Iranians, desperate for Covid-19 vaccines, are crossing into Armenia to get them

A banner shows Iran's supreme leader Ayatollah Ali Khamenei receiving a vaccine in Teheran, on July 3, 2021.
A banner shows Iran's supreme leader Ayatollah Ali Khamenei receiving a vaccine in Teheran, on July 3, 2021.PHOTO: AFP

TEHERAN (NYTIMES) - Thousands of Iranians frustrated with the government's chaotic vaccine roll-out and desperate for protection after enduring wave after wave of the coronavirus are flocking by air and land to neighbouring Armenia to be vaccinated against Covid-19.

Iran is enduring a fifth wave of the pandemic, with Teheran and 143 cities declared high-risk "red" zones and the highly contagious Delta variant of the virus spreading quickly. Over the past two weeks, Iran's average daily caseload has risen by 62 per cent, to more than 16,000, according to a New York Times database.
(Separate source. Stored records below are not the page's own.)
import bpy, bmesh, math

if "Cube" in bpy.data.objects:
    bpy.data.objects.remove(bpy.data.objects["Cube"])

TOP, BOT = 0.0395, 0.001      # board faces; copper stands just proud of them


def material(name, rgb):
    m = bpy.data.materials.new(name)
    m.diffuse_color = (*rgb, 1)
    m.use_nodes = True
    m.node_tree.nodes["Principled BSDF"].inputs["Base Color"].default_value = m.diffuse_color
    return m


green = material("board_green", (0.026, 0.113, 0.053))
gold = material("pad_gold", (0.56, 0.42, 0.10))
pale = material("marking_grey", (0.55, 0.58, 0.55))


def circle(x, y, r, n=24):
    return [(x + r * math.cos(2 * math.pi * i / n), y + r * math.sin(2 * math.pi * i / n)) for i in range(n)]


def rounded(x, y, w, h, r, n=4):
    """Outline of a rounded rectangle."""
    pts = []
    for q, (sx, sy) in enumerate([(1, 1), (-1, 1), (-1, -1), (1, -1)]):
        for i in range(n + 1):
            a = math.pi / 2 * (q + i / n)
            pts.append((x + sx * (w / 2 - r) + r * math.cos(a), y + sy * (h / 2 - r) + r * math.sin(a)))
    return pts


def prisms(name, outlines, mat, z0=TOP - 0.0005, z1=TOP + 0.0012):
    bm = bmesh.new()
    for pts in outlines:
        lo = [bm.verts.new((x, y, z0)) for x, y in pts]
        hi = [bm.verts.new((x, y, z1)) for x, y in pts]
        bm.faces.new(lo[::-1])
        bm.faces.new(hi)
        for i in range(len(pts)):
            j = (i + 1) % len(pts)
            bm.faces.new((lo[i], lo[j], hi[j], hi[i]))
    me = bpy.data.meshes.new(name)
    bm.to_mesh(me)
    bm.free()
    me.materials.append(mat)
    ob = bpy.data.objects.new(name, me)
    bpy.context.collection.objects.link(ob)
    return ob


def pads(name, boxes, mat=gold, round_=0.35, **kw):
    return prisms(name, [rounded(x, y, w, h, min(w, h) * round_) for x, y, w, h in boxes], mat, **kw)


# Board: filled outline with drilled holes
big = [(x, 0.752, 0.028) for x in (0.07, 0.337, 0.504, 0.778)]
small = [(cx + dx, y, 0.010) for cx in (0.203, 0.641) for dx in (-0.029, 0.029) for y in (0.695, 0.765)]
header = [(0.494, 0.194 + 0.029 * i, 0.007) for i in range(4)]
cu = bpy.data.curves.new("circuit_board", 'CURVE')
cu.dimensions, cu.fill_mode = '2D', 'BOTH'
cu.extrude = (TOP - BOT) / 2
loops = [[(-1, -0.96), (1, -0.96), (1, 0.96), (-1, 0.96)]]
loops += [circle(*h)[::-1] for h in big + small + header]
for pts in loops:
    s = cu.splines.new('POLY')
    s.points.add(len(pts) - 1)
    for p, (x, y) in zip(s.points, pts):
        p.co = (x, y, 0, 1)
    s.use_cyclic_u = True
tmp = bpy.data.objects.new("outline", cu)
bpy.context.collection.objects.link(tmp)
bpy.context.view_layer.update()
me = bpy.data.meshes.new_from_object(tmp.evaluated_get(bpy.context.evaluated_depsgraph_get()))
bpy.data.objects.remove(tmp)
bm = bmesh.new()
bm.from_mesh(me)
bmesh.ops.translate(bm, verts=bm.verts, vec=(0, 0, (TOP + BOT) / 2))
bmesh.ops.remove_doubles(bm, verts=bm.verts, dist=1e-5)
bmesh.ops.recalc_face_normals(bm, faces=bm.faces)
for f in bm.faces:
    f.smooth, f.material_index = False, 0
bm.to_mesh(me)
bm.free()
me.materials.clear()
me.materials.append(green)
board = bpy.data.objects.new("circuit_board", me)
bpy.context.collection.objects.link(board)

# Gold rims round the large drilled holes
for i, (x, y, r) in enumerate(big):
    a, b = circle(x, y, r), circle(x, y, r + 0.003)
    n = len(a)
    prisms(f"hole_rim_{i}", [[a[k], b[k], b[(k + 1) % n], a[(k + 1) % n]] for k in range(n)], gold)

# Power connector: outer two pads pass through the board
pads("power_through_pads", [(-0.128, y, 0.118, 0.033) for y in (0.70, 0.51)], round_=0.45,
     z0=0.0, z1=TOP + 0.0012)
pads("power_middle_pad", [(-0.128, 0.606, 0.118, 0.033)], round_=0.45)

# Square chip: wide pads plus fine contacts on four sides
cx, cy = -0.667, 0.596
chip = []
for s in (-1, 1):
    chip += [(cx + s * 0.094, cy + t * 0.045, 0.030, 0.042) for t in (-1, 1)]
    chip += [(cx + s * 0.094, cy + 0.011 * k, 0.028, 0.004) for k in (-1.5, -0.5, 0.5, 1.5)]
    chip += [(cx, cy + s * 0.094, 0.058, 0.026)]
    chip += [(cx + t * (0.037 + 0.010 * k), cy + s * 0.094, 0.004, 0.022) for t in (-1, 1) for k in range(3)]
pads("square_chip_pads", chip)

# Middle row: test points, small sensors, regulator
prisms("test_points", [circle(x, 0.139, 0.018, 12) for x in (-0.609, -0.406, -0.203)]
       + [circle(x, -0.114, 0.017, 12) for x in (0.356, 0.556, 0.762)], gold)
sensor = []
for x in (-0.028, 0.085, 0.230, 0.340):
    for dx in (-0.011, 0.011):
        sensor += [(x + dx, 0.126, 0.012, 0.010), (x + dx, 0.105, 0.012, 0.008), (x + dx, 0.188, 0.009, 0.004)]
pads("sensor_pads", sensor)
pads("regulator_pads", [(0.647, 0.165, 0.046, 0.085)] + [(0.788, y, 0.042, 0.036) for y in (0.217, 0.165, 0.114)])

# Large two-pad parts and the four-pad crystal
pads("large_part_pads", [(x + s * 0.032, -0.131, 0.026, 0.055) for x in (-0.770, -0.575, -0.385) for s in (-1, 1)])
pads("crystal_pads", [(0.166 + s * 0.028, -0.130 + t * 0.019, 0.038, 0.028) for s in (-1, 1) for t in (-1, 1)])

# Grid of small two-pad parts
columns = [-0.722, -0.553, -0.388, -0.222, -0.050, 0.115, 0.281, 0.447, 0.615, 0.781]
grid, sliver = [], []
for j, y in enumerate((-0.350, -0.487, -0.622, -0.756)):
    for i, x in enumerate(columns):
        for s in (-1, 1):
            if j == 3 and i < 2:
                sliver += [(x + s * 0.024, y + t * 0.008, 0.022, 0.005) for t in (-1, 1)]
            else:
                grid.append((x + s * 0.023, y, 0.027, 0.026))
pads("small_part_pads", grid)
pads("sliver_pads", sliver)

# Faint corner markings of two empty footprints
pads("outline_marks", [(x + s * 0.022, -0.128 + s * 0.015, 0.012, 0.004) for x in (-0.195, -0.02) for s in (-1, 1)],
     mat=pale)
Only about 2 per cent of Iran's 84 million people have been fully vaccinated, according to the Our World in Data project at the University of Oxford. With US- and British-made vaccines banned by Ayatollah Ali Khamenei, Iran's top leader, the country is waiting for shipments of vaccines made by China and Russia.

Across the border in Armenia, a country of 3 million, there are more vaccine doses than people willing to take them, largely because of widespread conspiracy theories and misinformation.

Officials there announced in May that they would provide free vaccines to foreigners without registration. Mobile clinics were set up in the streets to make them easily accessible to tourists and visitors. Iranians don't need a visa to travel to Armenia, and the drive from the border to the capital, Yerevan, is about seven hours.

Based on Iran's vaccine eligibility chart, Parvin Chamanpira, 53, and her husband calculated that it would be months before they qualified, so they travelled from Tehran to Yerevan last week and received their shots from an ambulance parked on the side of the road.

She said it took about five minutes, requiring only a blood pressure check and no paperwork. They will return in a few weeks for their second shots.

"This is not an ideal choice for Iranians to be forced to travel and spend a lot of money and be stressed out for getting a vaccine," Chamanpira said. "We would not do it if we didn't have to."

President Hassan Rouhani said this month that Iran would expand its vaccine distribution effort in the coming weeks by importing more foreign vaccines and producing domestic ones. So far it has received more than 2.1 million doses of the AstraZeneca vaccine through Covax, the global vaccine-sharing programme.